Introduction :
« An Essential Part of Ourselves » : Culture, tradition and the French nation. (General overview of main themes)

Part 1: Scenes & Doctrines

Chapter 1. Idéologies of National Identity in the Third Republic. (An introductory study of nationalist ideologies and their impact on culture during the late 19th and early 20th centuries)

Chapter 2. Contending Traditions. Approaching the Past in Republican France. (Background discussion of debates around tradition c. 1900 and their impact on discussions of the history of French art & its contemporary character)

Chapter 3. Making French Art. Defining a National Culture before 1914. (Introduction to debates during the period to define a characteristically national culture, particularly from a Republican perspective)

Part 2. Religion

Chapter 4. Representing Spirituality. Tradition, Beauty and Faith in the Catholic Revival. (Exploration of the impact of the Catholic revival on French art, particularly in relation to the influence of renewed interest in Neo-Thomism and its aesthetic implications).

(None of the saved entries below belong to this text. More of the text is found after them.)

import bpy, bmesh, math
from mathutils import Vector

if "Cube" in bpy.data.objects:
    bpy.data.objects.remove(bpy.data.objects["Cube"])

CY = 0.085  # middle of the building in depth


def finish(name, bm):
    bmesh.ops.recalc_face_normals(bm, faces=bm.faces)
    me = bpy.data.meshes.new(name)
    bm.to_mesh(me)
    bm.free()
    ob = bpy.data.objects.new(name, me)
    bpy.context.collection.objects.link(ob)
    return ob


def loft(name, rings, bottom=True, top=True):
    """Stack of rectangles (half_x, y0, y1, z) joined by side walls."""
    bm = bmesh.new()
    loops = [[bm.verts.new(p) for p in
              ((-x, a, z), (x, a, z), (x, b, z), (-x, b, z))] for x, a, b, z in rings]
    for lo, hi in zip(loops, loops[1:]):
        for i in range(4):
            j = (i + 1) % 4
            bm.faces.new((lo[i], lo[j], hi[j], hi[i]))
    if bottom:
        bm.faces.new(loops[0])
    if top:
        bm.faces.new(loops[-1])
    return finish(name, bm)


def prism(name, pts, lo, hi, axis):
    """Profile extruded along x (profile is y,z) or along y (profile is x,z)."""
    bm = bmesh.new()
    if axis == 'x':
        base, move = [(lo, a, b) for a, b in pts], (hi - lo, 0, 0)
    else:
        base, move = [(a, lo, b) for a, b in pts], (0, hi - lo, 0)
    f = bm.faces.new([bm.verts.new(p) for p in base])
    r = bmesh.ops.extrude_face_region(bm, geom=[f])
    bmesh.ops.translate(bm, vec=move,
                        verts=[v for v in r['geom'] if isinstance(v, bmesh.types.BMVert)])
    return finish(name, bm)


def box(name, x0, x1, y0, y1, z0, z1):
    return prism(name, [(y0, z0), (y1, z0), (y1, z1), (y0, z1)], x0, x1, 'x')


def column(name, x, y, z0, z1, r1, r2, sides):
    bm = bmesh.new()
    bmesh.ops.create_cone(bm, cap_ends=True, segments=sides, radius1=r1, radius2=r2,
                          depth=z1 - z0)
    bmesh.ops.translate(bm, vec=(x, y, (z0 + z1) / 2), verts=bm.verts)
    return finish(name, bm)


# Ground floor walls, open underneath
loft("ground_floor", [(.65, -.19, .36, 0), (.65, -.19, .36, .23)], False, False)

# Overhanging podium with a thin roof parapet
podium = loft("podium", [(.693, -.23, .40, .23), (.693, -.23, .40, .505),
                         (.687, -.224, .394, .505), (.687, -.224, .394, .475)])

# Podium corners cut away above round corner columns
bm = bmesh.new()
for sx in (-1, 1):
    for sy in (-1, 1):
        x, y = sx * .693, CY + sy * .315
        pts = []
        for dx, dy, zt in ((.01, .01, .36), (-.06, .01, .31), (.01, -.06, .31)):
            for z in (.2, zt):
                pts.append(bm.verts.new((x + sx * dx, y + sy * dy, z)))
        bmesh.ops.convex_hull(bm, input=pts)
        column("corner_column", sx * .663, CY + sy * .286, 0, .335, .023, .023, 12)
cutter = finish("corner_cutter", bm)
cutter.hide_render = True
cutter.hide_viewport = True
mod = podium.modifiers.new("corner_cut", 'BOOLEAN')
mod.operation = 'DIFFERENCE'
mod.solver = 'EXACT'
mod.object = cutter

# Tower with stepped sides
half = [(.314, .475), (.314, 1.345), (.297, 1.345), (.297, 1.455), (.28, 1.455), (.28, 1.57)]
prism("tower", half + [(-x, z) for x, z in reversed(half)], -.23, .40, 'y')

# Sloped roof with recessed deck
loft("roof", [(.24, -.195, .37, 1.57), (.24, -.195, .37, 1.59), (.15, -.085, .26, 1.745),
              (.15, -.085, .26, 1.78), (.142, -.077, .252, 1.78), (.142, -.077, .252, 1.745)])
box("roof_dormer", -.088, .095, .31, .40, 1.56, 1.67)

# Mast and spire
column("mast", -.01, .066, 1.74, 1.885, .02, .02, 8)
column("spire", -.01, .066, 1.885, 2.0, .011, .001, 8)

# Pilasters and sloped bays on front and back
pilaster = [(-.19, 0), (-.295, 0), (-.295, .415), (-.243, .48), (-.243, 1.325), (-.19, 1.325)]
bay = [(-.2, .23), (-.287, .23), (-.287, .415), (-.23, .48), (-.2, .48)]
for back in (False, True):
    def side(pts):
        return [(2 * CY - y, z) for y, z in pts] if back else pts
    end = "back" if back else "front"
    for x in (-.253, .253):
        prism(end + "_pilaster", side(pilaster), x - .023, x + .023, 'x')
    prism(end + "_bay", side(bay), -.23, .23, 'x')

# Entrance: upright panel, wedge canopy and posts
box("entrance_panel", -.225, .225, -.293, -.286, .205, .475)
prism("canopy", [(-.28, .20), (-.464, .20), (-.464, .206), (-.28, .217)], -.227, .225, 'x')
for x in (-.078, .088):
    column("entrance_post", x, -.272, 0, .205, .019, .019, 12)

Chapter 5. Catholic Tastes. Religiosity, Aesthetics and Tradition in the Art of Maurice Denis. (Explores the impact of Catholicism on Denis's career as a painter, critic and theorist, focusing on its interplay with his royalist sympathies and his understanding of art's history as an apologetic form)

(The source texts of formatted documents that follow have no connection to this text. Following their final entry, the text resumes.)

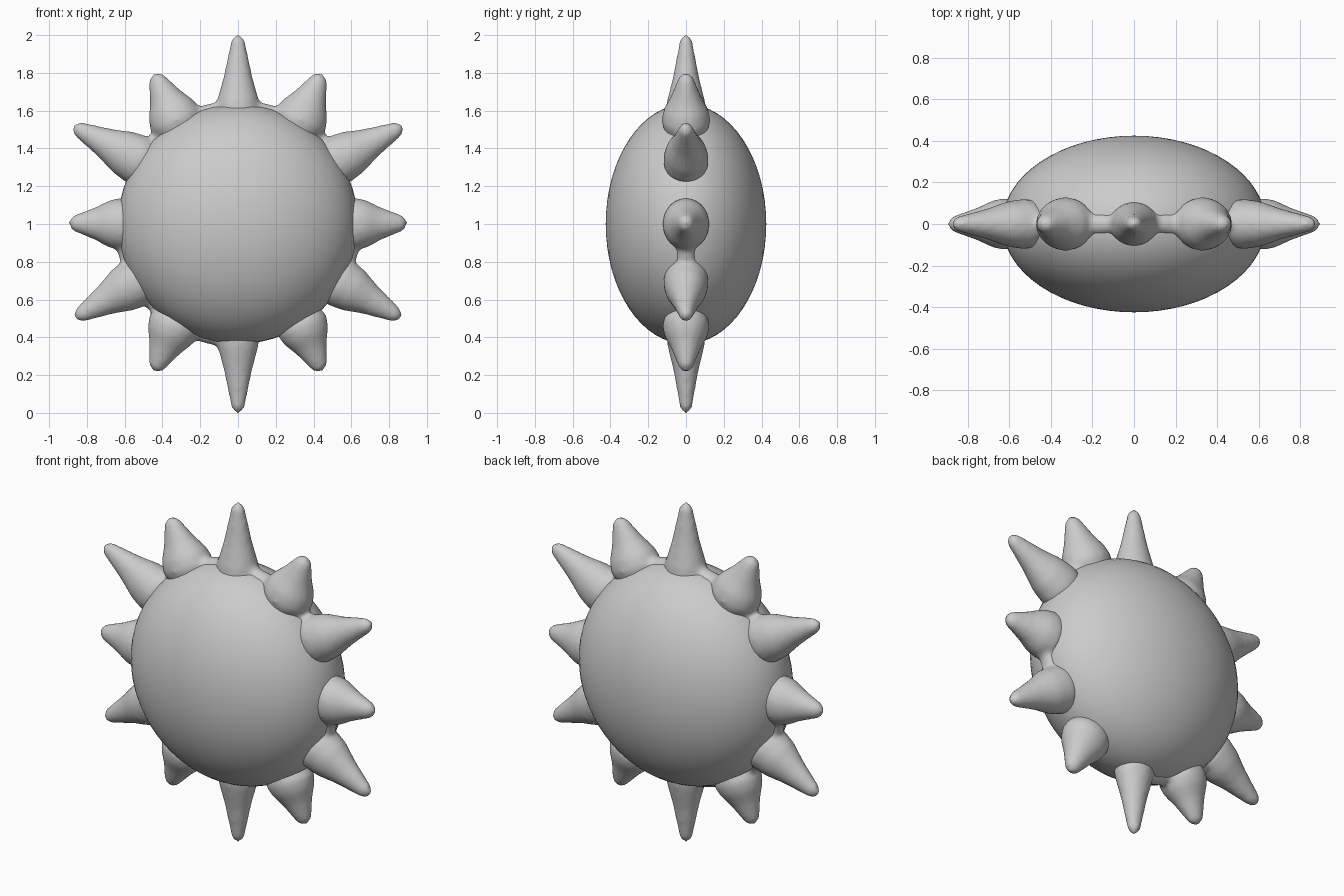
import bpy, bmesh, math
from mathutils import Vector, Matrix

cube = bpy.data.objects.get("Cube")
if cube:
    bpy.data.objects.remove(cube, do_unlink=True)

GREY = (0.6, 0.6, 0.6, 1)
mat = bpy.data.materials.new("plain grey")
mat.use_nodes = True
mat.diffuse_color = GREY
mat.node_tree.nodes["Principled BSDF"].inputs["Base Color"].default_value = GREY

CENTRE = Vector((0, 0, 1))


def make_object(name, bm):
    mesh = bpy.data.meshes.new(name)
    bmesh.ops.recalc_face_normals(bm, faces=bm.faces)
    bm.to_mesh(mesh)
    bm.free()
    mesh.materials.append(mat)
    mesh.shade_smooth()
    obj = bpy.data.objects.new(name, mesh)
    bpy.context.collection.objects.link(obj)
    return obj


# Flattened round body
bm = bmesh.new()
bmesh.ops.create_uvsphere(bm, u_segments=64, v_segments=32, radius=1)
bmesh.ops.rotate(bm, verts=bm.verts, matrix=Matrix.Rotation(math.pi / 2, 3, 'X'))
bmesh.ops.scale(bm, verts=bm.verts, vec=(0.635, 0.425, 0.635))
bmesh.ops.translate(bm, verts=bm.verts, vec=CENTRE)
make_object("body", bm)

# Ray profile: fraction of the length, fraction of the base radius
PROFILE = [(-0.5, 0.5), (-0.2, 0.9), (0, 1), (0.22, 0.9), (0.5, 0.62),
           (0.75, 0.43), (0.93, 0.3), (0.98, 0.2)]
SIDES = 20


def add_ray(bm, base, tip, radius):
    """Lathe a blunt, bulging cone from base to tip."""
    base, tip = (Vector((p[0], 0, p[1])) for p in (base, tip))
    axis = tip - base
    side = axis.normalized().cross(Vector((0, 1, 0)))
    rings = []
    for along, wide in PROFILE:
        ring = []
        for i in range(SIDES):
            a = math.tau * i / SIDES
            offset = side * math.cos(a) + Vector((0, 0.9 * math.sin(a), 0))
            ring.append(bm.verts.new(base + axis * along + offset * radius * wide))
        rings.append(ring)
    for low, high in zip(rings, rings[1:]):
        for i in range(SIDES):
            j = (i + 1) % SIDES
            bm.faces.new((low[i], low[j], high[j], high[i]))
    bm.faces.new(rings[0])
    top = bm.verts.new(tip + axis.normalized() * 0.01)
    for i in range(SIDES):
        bm.faces.new((rings[-1][i], rings[-1][(i + 1) % SIDES], top))


def add_bridge(bm, degrees):
    """Slim web on the rim that joins two neighbouring rays."""
    turn = Matrix.Rotation(-math.radians(degrees), 4, 'Y')
    place = Matrix.Translation(CENTRE) @ turn @ Matrix.Translation((0.605, 0, 0))
    bmesh.ops.create_icosphere(bm, subdivisions=3, radius=1,
                               matrix=place @ Matrix.Diagonal((0.05, 0.055, 0.15, 1)))


# Ring of rays: base (x, z), tip (x, z), base radius
bm = bmesh.new()
add_ray(bm, (0, 1.55), (0, 2.0), 0.125)
add_ray(bm, (0, 0.45), (0, 0.0), 0.12)
RIGHT_HAND = [((0.33, 1.55), (0.44, 1.79), 0.145), ((0.53, 1.34), (0.87, 1.515), 0.135),
              ((0.62, 1.0), (0.89, 1.005), 0.14), ((0.54, 0.69), (0.86, 0.505), 0.135),
              ((0.34, 0.46), (0.44, 0.225), 0.14)]
for sign in (-1, 1):
    for base, tip, radius in RIGHT_HAND:
        add_ray(bm, (sign * base[0], base[1]), (sign * tip[0], tip[1]), radius)
for degrees in (-15, 47, 74, 106, 133, 195, 225, 254):
    add_bridge(bm, degrees)
rays = make_object("rays", bm)

# Melt the rays and webs into one soft surface
remesh = rays.modifiers.new("melt", 'REMESH')
remesh.mode = 'VOXEL'
remesh.voxel_size = 0.016
remesh.use_smooth_shade = True
smooth = rays.modifiers.new("soften", 'SMOOTH')
smooth.factor = 0.5
smooth.iterations = 5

Part 3. Royalism

Chapter 6. Action française : the Experience of Centuries. (A comprehensive analysis of royalist interventions in the arts in terms of art-critical writing, aesthetics, and art-historical research by figures such as Charles Maurras, Louis Dimier and Pierre du Colombier).

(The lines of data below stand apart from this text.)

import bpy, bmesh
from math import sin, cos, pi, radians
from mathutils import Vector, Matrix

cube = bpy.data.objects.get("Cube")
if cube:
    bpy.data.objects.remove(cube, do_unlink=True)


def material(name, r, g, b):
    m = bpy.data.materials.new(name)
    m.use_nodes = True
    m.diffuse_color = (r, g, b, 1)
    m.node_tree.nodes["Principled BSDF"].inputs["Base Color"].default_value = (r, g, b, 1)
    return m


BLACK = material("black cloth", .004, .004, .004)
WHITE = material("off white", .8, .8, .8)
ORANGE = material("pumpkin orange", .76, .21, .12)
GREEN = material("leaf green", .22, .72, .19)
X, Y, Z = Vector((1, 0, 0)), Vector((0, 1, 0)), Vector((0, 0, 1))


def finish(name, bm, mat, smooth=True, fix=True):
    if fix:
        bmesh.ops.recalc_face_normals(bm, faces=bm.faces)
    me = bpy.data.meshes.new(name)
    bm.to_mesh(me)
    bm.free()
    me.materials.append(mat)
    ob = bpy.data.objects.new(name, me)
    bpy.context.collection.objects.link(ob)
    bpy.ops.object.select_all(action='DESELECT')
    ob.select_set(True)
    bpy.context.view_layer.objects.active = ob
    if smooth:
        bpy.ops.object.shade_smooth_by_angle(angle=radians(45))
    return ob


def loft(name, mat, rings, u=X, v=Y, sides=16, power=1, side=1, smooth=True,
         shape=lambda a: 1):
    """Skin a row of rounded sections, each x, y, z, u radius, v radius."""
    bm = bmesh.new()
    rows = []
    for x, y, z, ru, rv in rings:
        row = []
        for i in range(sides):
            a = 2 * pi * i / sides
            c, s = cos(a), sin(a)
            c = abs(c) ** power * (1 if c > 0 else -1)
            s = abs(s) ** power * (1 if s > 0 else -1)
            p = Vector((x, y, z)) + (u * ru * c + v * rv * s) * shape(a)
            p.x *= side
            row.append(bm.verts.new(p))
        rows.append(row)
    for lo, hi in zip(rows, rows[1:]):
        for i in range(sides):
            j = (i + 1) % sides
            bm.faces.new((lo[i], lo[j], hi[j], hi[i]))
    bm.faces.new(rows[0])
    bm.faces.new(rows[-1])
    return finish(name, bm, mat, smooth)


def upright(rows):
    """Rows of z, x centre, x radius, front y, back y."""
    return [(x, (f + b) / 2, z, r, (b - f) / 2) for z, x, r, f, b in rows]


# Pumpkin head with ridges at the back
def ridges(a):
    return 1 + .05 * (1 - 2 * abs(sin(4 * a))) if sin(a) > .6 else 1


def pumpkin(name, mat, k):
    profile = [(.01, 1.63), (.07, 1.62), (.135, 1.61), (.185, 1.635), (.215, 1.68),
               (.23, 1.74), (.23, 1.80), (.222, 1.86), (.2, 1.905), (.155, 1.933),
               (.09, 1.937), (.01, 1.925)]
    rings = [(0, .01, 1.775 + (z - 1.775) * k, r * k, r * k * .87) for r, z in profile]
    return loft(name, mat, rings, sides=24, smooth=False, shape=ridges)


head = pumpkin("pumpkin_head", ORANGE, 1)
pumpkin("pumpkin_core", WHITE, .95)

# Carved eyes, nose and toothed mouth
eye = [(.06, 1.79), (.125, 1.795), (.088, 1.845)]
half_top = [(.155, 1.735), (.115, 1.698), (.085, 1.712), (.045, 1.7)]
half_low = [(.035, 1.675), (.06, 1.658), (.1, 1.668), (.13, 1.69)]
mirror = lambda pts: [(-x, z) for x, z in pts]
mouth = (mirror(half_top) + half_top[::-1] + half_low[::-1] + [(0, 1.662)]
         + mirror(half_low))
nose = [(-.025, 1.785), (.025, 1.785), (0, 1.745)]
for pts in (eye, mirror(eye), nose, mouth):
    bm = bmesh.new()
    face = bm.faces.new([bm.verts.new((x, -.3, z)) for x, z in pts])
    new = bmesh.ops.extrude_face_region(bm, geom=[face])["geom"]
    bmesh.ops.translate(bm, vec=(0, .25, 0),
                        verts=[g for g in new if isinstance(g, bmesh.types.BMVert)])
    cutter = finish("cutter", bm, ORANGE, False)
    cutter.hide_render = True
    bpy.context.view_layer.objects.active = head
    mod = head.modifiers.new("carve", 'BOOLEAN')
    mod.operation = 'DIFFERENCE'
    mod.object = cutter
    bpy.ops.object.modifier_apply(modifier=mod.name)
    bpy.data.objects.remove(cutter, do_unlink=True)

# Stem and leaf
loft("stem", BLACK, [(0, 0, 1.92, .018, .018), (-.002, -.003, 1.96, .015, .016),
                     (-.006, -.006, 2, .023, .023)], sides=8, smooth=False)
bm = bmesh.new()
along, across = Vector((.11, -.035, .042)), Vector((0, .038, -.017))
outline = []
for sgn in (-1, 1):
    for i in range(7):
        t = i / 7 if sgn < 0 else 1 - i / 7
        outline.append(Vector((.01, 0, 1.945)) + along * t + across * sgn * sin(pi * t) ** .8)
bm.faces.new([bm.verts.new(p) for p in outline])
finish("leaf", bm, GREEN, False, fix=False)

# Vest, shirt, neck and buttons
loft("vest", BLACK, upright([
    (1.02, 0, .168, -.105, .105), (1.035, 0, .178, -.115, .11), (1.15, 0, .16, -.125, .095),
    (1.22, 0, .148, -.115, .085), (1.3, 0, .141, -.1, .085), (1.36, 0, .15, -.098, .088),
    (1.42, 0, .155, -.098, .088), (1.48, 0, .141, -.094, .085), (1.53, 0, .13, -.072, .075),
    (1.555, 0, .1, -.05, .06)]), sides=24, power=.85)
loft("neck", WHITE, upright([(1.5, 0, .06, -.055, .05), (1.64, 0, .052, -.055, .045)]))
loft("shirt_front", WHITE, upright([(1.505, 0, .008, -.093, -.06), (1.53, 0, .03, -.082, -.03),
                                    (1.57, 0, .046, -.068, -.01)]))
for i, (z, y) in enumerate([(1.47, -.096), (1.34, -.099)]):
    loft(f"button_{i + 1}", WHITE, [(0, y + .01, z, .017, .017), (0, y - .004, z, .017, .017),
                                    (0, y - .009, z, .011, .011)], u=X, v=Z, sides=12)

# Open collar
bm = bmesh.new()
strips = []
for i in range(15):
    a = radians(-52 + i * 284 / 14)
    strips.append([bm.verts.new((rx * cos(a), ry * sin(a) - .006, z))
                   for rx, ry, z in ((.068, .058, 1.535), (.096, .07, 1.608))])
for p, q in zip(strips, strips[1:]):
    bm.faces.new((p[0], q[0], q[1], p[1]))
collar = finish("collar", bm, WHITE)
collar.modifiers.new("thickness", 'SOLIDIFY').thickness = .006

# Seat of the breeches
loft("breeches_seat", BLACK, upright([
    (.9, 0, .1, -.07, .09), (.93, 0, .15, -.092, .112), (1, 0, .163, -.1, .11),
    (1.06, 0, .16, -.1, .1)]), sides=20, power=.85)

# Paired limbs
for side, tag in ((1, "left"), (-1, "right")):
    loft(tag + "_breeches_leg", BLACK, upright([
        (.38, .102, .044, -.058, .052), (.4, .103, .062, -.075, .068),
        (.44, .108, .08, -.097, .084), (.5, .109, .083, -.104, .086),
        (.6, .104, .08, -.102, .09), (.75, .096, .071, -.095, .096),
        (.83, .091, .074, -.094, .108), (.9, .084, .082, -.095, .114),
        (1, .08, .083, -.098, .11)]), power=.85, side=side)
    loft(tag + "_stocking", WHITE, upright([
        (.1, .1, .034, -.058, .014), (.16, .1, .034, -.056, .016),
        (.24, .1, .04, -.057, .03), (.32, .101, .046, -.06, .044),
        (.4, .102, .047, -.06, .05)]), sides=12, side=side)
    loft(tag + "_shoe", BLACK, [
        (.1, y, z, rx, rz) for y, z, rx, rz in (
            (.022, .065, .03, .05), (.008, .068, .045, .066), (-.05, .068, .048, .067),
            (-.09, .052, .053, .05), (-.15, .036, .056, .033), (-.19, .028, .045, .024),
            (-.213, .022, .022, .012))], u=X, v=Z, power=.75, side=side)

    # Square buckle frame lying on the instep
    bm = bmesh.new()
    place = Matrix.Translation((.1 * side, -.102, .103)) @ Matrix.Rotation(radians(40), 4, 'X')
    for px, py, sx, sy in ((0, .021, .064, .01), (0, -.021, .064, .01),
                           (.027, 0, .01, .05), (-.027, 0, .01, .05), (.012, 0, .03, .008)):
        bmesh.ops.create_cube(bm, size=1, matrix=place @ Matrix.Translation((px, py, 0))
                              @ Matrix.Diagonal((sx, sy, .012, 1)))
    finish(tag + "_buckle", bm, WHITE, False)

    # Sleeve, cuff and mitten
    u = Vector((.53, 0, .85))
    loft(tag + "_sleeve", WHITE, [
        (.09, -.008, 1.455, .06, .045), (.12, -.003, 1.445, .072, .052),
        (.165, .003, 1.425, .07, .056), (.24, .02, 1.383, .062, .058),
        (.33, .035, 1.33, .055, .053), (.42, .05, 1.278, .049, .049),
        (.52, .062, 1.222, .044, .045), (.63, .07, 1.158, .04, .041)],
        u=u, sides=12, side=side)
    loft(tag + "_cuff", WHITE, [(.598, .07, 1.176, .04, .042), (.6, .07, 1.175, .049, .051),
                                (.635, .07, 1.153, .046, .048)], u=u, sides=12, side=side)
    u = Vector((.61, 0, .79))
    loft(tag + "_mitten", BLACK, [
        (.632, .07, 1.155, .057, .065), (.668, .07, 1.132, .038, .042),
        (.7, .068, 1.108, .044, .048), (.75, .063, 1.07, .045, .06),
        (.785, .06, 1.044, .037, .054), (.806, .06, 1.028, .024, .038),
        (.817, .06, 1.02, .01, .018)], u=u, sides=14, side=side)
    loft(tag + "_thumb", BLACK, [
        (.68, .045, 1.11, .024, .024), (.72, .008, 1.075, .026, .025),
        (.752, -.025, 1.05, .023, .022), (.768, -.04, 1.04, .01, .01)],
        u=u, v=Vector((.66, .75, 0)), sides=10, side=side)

Chapter 7. Joachim Gasquet : the Politics of Lyricism. (Revisits the career of a figure best known for his controversial 1921 publication on Cézanne. For the first time, the totality of Gasquet's artistic writing (much of it unpublished) is discussed. The emerging picture contributes to a redefinition of contemporary notions of classicism and of Cézanne's reputation as a classical artist - both themes that re-emerge as motifs elsewhere in the book).

Part 4. Renaissances

Chapter 8. Modernizing tradition: Towards a new French Renaissance. (For the first time, a broad spectrum of cultural commentary, united by a shared nationalist commitment to French rebirth, is brought together in ways that reframe some central debates in pre-war art criticism and bring to the fore artists generally overlooked in retrospective surveys of the period. The chapter revisits debates around the aesthetic impact of 'celtic nationalism' and argues against previous suggestions that this position aligns with progressive poiltics. The chapter also looks at Latinist modernism and its place in the avant-garde publication 'Montjoie!').

Chapitre 9. Émile Bernard : the Dogma of tradition. (Bernard was a prolific artist and theorist whose contribution to French art is typically considered only in relation to his early career around Paul Gauguin and the School of Pont-Aven in the late 1880s and early 90s. This chapter looks at Bernard's rejection of the artistic vanguard and his ostentatious championing of tradition, rooted in the High Renaissance, both in his pictorial output after 1900 and in his enormous body of published and unpublished writing. Bernard's eulogies of Tintoretto and Michelangelo in particular stand in contrast to his growing disdain for modern art, epitomized by his growing disenchantment with Cézanne. The chapter demonstrates how Bernard's artistic retrenchment forms part of a more broadly elitist disparagement of democratic republicanism.)